> _EXERCISE INSTRUCTIONS_:
Please keep the pictures out and write out exactly the lines from the first in the data below through the one containing "214, 194, 154)", both included.

*** INPUT MATERIAL ***

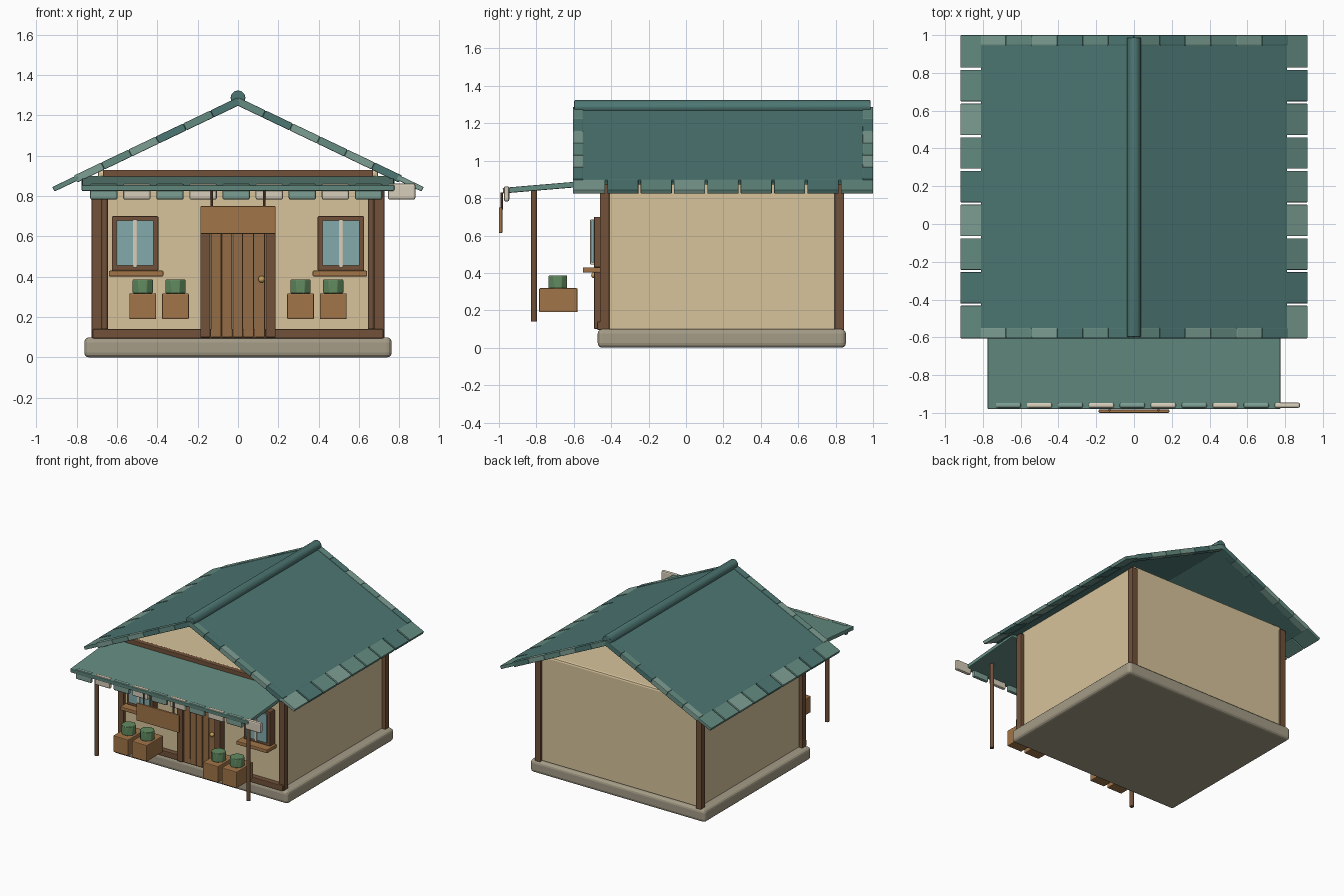
import bpy, math
from mathutils import Vector

if "Cube" in bpy.data.objects:
    bpy.data.objects.remove(bpy.data.objects["Cube"])


def mat(name, r, g, b):
    m = bpy.data.materials.new(name)
    m.diffuse_color = tuple((c / 255) ** 2.2 for c in (r, g, b)) + (1,)
    m.use_nodes = True
    m.node_tree.nodes["Principled BSDF"].inputs["Base Color"].default_value = m.diffuse_color
    return m


STONE = mat("stone", 163, 155, 134)
PLASTER = mat("plaster", 214, 194, 154)
TIMBER = mat("timber", 112, 82, 60)
WOOD = mat("wood", 160, 116, 74)
PLANK = mat("plank", 146, 108, 70)
TEAL = mat("teal", 78, 118, 114)
MID = mat("teal_mid", 100, 138, 128)
LIGHT = mat("teal_light", 124, 158, 146)
CREAM = mat("cream", 214, 204, 184)
GLASS = mat("glass", 130, 168, 170)
GREEN = mat("leaf", 98, 138, 96)
BRASS = mat("brass", 200, 160, 90)


def finish(o, name, m, bevel=0.0, seg=2):
    o.name = name
    o.data.materials.append(m)
    if bevel:
        b = o.modifiers.new("bevel", 'BEVEL')
        b.width, b.segments = bevel, seg
    return o


def box(name, x, y, z, m, bevel=0.005):
    """Box from (min, max) ranges."""
    bpy.ops.mesh.primitive_cube_add(size=1, location=[(a + b) / 2 for a, b in (x, y, z)])
    o = bpy.context.object
    o.scale = [b - a for a, b in (x, y, z)]
    bpy.ops.object.transform_apply(location=False, rotation=False, scale=True)
    return finish(o, name, m, bevel)


def cyl(name, loc, r, h, m, sides=12, rot=(0, 0, 0), bevel=0.0):
    bpy.ops.mesh.primitive_cylinder_add(vertices=sides, radius=r, depth=h, location=loc, rotation=rot)
    o = finish(bpy.context.object, name, m, bevel)
    bpy.ops.object.shade_smooth_by_angle(angle=math.radians(35))
    return o


# Plinth and walls
o = box("stone_base", (-.762, .762), (-.472, .855), (0, .1), STONE, .025)
o.modifiers["bevel"].segments = 3
box("walls", (-.695, .695), (-.435, .825), (.09, .93), PLASTER, .015)

# Timber frame
for sx in (-1, 1):
    for y in (-.435, .82):
        box("corner_post", (sx * .7 - .025, sx * .7 + .025), (y - .025, y + .025), (.09, .9), TIMBER)
    cyl("porch_post", (sx * .66, -.812, .49), .016, .7, TIMBER)
box("front_sill_beam", (-.72, .72), (-.475, -.43), (.095, .14), TIMBER)
box("front_top_beam", (-.67, .67), (-.465, -.425), (.88, .93), TIMBER)

# Main roof: slope helper places a box along the pitch
A = math.radians(25.5)
APEX = 1.285


def slope_box(name, side, s, y, n, m, bevel=.004):
    """Box spanning s down the slope, y along the ridge, n along the normal."""
    o = box(name, (-(s[1] - s[0]) / 2, (s[1] - s[0]) / 2), y, n, m, bevel)
    sm, nm = sum(s) / 2, sum(n) / 2
    o.location = Vector((side * (sm * math.cos(A) + nm * math.sin(A)), sum(y) / 2,
                         APEX - sm * math.sin(A) + nm * math.cos(A)))
    o.rotation_euler = (0, side * A, 0)
    return o


Y0, Y1 = -.605, 1.0
tones = [MID, TEAL, MID, LIGHT, TEAL, MID, LIGHT, MID, MID]
for side in (-1, 1):
    slope_box("roof_slope", side, (0, .9), (Y0 + .005, Y1 - .005), (-.03, 0), TEAL)
    step = (Y1 - Y0) / 9
    for i in range(9):
        y = Y0 + i * step
        slope_box("eave_tile", side, (.88, 1.02), (y + (.006 if i else 0), y + step - (.006 if i < 8 else 0)),
                  (-.026, -.001), tones[i if side < 0 else (i + 3) % 9])
    for i in range(6):
        for y in ((Y0, Y0 + .055), (Y1 - .055, Y1)):
            slope_box("gable_tile", side, (.15 * i, .15 * i + .149), y, (-.034, .004),
                      (TEAL, MID, TEAL, LIGHT, MID, LIGHT)[(i + (side > 0)) % 6])
cyl("ridge_cap", (0, .195, 1.287), .037, 1.585, TEAL, 12, (math.pi / 2, 0, 0), .004)

# Porch awning with its hanging valance
o = box("awning", (-.775, .775), (-.265, .265), (-.015, .015), MID)
o.location = (0, -.715, .862)
o.rotation_euler = (math.radians(4.8), 0, 0)
for i in range(10):
    x = -.665 + .164 * i
    box("valance_flap", (x - .068, x + .068), (-.974, -.945), (.782, .863), CREAM if i % 2 else LIGHT, .01)

# Blank hanging board
box("hanging_board", (-.187, .187), (-1.0, -.982), (.613, .75), WOOD)
for x in (-.13, .13):
    cyl("board_hanger", (x, -.985, .785), .007, .09, TIMBER, 8)

# Door
for i in range(5):
    x = -.135 + .054 * i
    box("door_plank", (x, x + .052), (-.48, -.43), (.1, .68), PLANK)
for sx in (-1, 1):
    box("door_jamb", (sx * .162 - .025, sx * .162 + .025), (-.492, -.43), (.1, .7), TIMBER)
box("door_lintel", (-.187, .187), (-.492, -.43), (.66, .7), TIMBER)
bpy.ops.mesh.primitive_uv_sphere_add(segments=12, ring_count=8, radius=.017, location=(.117, -.49, .388))
finish(bpy.context.object, "door_knob", BRASS)
bpy.ops.object.shade_smooth()

# Windows, crates and plants on both sides
for sx in (-1, 1):
    c = sx * .51
    box("window_frame", (c - .115, c + .115), (-.492, -.43), (.43, .7), TIMBER)
    box("window_glass", (c - .092, c + .092), (-.505, -.485), (.455, .68), GLASS, .002)
    box("window_mullion", (c - .01, c + .01), (-.512, -.485), (.445, .685), CREAM, .002)
    c = sx * .505
    box("window_sill", (c - .135, c + .135), (-.552, -.43), (.402, .43), WOOD)
    for cx in (.31, .472):
        x = sx * cx
        box("crate", (x - .066, x + .066), (-.785, -.58), (.19, .318), WOOD)
        cyl("plant", (x, -.685, .352), .054, .068, GREEN, 8, (0, 0, math.pi / 8), .004)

*** End of INPUT MATERIAL ***

> _REPLY TO THE EXERCISE_:
import bpy, math
from mathutils import Vector

if "Cube" in bpy.data.objects:
    bpy.data.objects.remove(bpy.data.objects["Cube"])


def mat(name, r, g, b):
    m = bpy.data.materials.new(name)
    m.diffuse_color = tuple((c / 255) ** 2.2 for c in (r, g, b)) + (1,)
    m.use_nodes = True
    m.node_tree.nodes["Principled BSDF"].inputs["Base Color"].default_value = m.diffuse_color
    return m


STONE = mat("stone", 163, 155, 134)
PLASTER = mat("plaster", 214, 194, 154)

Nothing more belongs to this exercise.